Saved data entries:
******************************
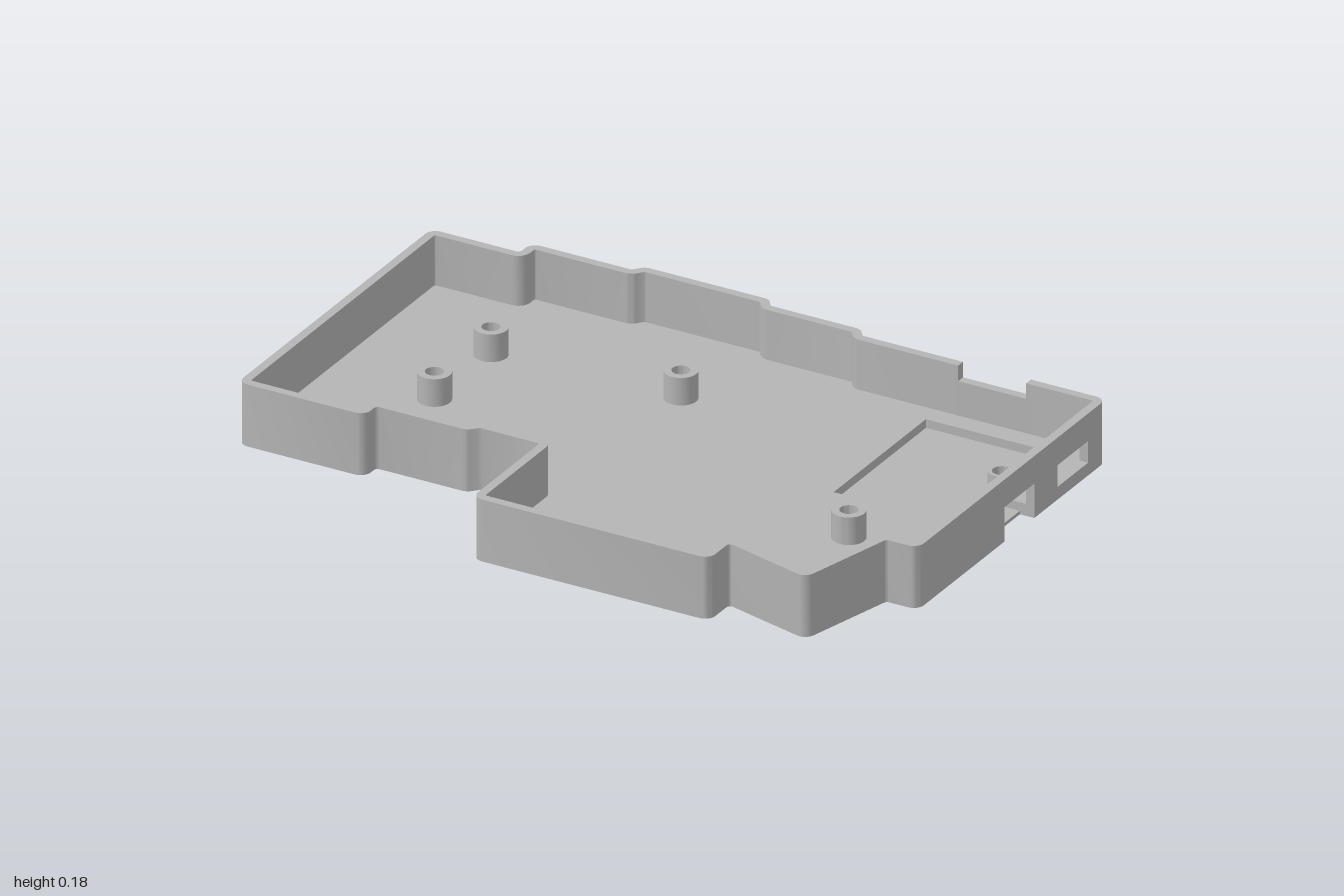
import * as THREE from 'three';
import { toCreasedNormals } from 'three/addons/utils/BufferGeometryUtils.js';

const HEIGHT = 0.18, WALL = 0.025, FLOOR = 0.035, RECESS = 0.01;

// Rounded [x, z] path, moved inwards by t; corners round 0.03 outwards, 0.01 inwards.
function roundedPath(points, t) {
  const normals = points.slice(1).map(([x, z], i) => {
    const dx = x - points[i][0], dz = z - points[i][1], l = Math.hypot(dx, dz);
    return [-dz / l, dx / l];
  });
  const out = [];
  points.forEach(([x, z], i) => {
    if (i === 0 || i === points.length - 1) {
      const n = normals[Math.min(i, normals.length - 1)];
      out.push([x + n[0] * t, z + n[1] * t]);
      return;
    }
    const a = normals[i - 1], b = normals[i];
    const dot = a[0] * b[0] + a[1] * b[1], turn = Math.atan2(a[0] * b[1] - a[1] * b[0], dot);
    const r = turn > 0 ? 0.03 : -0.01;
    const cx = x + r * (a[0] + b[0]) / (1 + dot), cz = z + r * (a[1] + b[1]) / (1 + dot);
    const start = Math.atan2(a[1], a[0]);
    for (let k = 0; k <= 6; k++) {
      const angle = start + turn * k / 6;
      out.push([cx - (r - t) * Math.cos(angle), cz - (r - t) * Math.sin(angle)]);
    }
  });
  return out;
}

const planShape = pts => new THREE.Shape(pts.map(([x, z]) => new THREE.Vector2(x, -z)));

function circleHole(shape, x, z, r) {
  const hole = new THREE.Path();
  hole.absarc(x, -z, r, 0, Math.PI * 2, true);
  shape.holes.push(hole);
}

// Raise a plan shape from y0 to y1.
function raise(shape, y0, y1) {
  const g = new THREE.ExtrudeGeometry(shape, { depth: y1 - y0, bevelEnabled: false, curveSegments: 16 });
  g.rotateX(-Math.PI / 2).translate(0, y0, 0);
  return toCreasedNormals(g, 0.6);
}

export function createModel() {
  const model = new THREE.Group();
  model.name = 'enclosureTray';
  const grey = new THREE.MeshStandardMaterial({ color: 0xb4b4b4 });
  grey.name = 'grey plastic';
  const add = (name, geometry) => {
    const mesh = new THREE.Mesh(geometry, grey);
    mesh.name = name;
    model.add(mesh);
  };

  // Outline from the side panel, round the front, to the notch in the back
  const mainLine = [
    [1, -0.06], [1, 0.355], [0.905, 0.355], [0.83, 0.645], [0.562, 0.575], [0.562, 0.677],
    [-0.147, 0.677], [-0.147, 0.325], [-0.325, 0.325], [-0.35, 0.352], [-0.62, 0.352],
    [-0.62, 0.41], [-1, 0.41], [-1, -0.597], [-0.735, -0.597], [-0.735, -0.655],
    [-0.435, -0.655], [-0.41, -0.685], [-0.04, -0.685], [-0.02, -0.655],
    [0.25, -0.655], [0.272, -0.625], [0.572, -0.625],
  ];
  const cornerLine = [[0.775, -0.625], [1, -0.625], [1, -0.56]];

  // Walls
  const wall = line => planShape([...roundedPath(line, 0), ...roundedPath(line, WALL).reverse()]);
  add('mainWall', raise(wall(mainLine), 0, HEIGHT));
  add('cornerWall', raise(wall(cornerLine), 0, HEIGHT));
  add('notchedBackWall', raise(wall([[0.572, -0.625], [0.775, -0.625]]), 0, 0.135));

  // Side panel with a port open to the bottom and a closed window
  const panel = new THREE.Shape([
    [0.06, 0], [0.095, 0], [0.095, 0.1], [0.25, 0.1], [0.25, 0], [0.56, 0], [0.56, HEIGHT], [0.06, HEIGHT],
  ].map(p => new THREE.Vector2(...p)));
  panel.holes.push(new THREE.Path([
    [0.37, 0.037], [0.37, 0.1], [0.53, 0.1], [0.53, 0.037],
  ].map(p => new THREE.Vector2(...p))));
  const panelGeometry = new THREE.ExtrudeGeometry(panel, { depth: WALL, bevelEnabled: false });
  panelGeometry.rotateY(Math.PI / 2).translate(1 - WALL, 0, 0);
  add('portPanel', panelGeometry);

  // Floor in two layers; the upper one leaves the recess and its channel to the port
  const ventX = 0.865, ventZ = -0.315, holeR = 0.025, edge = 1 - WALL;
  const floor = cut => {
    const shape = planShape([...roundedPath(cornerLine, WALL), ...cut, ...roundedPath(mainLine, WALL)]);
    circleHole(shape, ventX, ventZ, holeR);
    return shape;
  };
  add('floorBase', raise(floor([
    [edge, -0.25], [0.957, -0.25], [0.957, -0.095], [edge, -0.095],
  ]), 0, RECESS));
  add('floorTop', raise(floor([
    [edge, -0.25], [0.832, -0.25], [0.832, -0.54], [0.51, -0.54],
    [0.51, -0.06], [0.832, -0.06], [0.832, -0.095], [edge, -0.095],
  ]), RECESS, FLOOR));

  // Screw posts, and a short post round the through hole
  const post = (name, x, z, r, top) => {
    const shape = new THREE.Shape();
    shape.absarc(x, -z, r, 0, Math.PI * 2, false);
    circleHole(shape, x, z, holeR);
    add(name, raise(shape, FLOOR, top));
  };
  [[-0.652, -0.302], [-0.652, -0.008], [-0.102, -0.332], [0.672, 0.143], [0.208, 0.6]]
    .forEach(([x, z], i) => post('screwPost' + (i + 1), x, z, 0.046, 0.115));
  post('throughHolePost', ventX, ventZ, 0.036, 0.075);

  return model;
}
******************************
- [The task]:
Copy out all the entries precisely. No images.

- [Answer for this exercise]:
import * as THREE from 'three';
import { toCreasedNormals } from 'three/addons/utils/BufferGeometryUtils.js';

const HEIGHT = 0.18, WALL = 0.025, FLOOR = 0.035, RECESS = 0.01;

// Rounded [x, z] path, moved inwards by t; corners round 0.03 outwards, 0.01 inwards.
function roundedPath(points, t) {
  const normals = points.slice(1).map(([x, z], i) => {
    const dx = x - points[i][0], dz = z - points[i][1], l = Math.hypot(dx, dz);
    return [-dz / l, dx / l];
  });
  const out = [];
  points.forEach(([x, z], i) => {
    if (i === 0 || i === points.length - 1) {
      const n = normals[Math.min(i, normals.length - 1)];
      out.push([x + n[0] * t, z + n[1] * t]);
      return;
    }
    const a = normals[i - 1], b = normals[i];
    const dot = a[0] * b[0] + a[1] * b[1], turn = Math.atan2(a[0] * b[1] - a[1] * b[0], dot);
    const r = turn > 0 ? 0.03 : -0.01;
    const cx = x + r * (a[0] + b[0]) / (1 + dot), cz = z + r * (a[1] + b[1]) / (1 + dot);
    const start = Math.atan2(a[1], a[0]);
    for (let k = 0; k <= 6; k++) {
      const angle = start + turn * k / 6;
      out.push([cx - (r - t) * Math.cos(angle), cz - (r - t) * Math.sin(angle)]);
    }
  });
  return out;
}

const planShape = pts => new THREE.Shape(pts.map(([x, z]) => new THREE.Vector2(x, -z)));

function circleHole(shape, x, z, r) {
  const hole = new THREE.Path();
  hole.absarc(x, -z, r, 0, Math.PI * 2, true);
  shape.holes.push(hole);
}

// Raise a plan shape from y0 to y1.
function raise(shape, y0, y1) {
  const g = new THREE.ExtrudeGeometry(shape, { depth: y1 - y0, bevelEnabled: false, curveSegments: 16 });
  g.rotateX(-Math.PI / 2).translate(0, y0, 0);
  return toCreasedNormals(g, 0.6);
}

export function createModel() {
  const model = new THREE.Group();
  model.name = 'enclosureTray';
  const grey = new THREE.MeshStandardMaterial({ color: 0xb4b4b4 });
  grey.name = 'grey plastic';
  const add = (name, geometry) => {
    const mesh = new THREE.Mesh(geometry, grey);
    mesh.name = name;
    model.add(mesh);
  };

  // Outline from the side panel, round the front, to the notch in the back
  const mainLine = [
    [1, -0.06], [1, 0.355], [0.905, 0.355], [0.83, 0.645], [0.562, 0.575], [0.562, 0.677],
    [-0.147, 0.677], [-0.147, 0.325], [-0.325, 0.325], [-0.35, 0.352], [-0.62, 0.352],
    [-0.62, 0.41], [-1, 0.41], [-1, -0.597], [-0.735, -0.597], [-0.735, -0.655],
    [-0.435, -0.655], [-0.41, -0.685], [-0.04, -0.685], [-0.02, -0.655],
    [0.25, -0.655], [0.272, -0.625], [0.572, -0.625],
  ];
  const cornerLine = [[0.775, -0.625], [1, -0.625], [1, -0.56]];

  // Walls
  const wall = line => planShape([...roundedPath(line, 0), ...roundedPath(line, WALL).reverse()]);
  add('mainWall', raise(wall(mainLine), 0, HEIGHT));
  add('cornerWall', raise(wall(cornerLine), 0, HEIGHT));
  add('notchedBackWall', raise(wall([[0.572, -0.625], [0.775, -0.625]]), 0, 0.135));

  // Side panel with a port open to the bottom and a closed window
  const panel = new THREE.Shape([
    [0.06, 0], [0.095, 0], [0.095, 0.1], [0.25, 0.1], [0.25, 0], [0.56, 0], [0.56, HEIGHT], [0.06, HEIGHT],
  ].map(p => new THREE.Vector2(...p)));
  panel.holes.push(new THREE.Path([
    [0.37, 0.037], [0.37, 0.1], [0.53, 0.1], [0.53, 0.037],
  ].map(p => new THREE.Vector2(...p))));
  const panelGeometry = new THREE.ExtrudeGeometry(panel, { depth: WALL, bevelEnabled: false });
  panelGeometry.rotateY(Math.PI / 2).translate(1 - WALL, 0, 0);
  add('portPanel', panelGeometry);

  // Floor in two layers; the upper one leaves the recess and its channel to the port
  const ventX = 0.865, ventZ = -0.315, holeR = 0.025, edge = 1 - WALL;
  const floor = cut => {
    const shape = planShape([...roundedPath(cornerLine, WALL), ...cut, ...roundedPath(mainLine, WALL)]);
    circleHole(shape, ventX, ventZ, holeR);
    return shape;
  };
  add('floorBase', raise(floor([
    [edge, -0.25], [0.957, -0.25], [0.957, -0.095], [edge, -0.095],
  ]), 0, RECESS));
  add('floorTop', raise(floor([
    [edge, -0.25], [0.832, -0.25], [0.832, -0.54], [0.51, -0.54],
    [0.51, -0.06], [0.832, -0.06], [0.832, -0.095], [edge, -0.095],
  ]), RECESS, FLOOR));

  // Screw posts, and a short post round the through hole
  const post = (name, x, z, r, top) => {
    const shape = new THREE.Shape();
    shape.absarc(x, -z, r, 0, Math.PI * 2, false);
    circleHole(shape, x, z, holeR);
    add(name, raise(shape, FLOOR, top));
  };
  [[-0.652, -0.302], [-0.652, -0.008], [-0.102, -0.332], [0.672, 0.143], [0.208, 0.6]]
    .forEach(([x, z], i) => post('screwPost' + (i + 1), x, z, 0.046, 0.115));
  post('throughHolePost', ventX, ventZ, 0.036, 0.075);

  return model;
}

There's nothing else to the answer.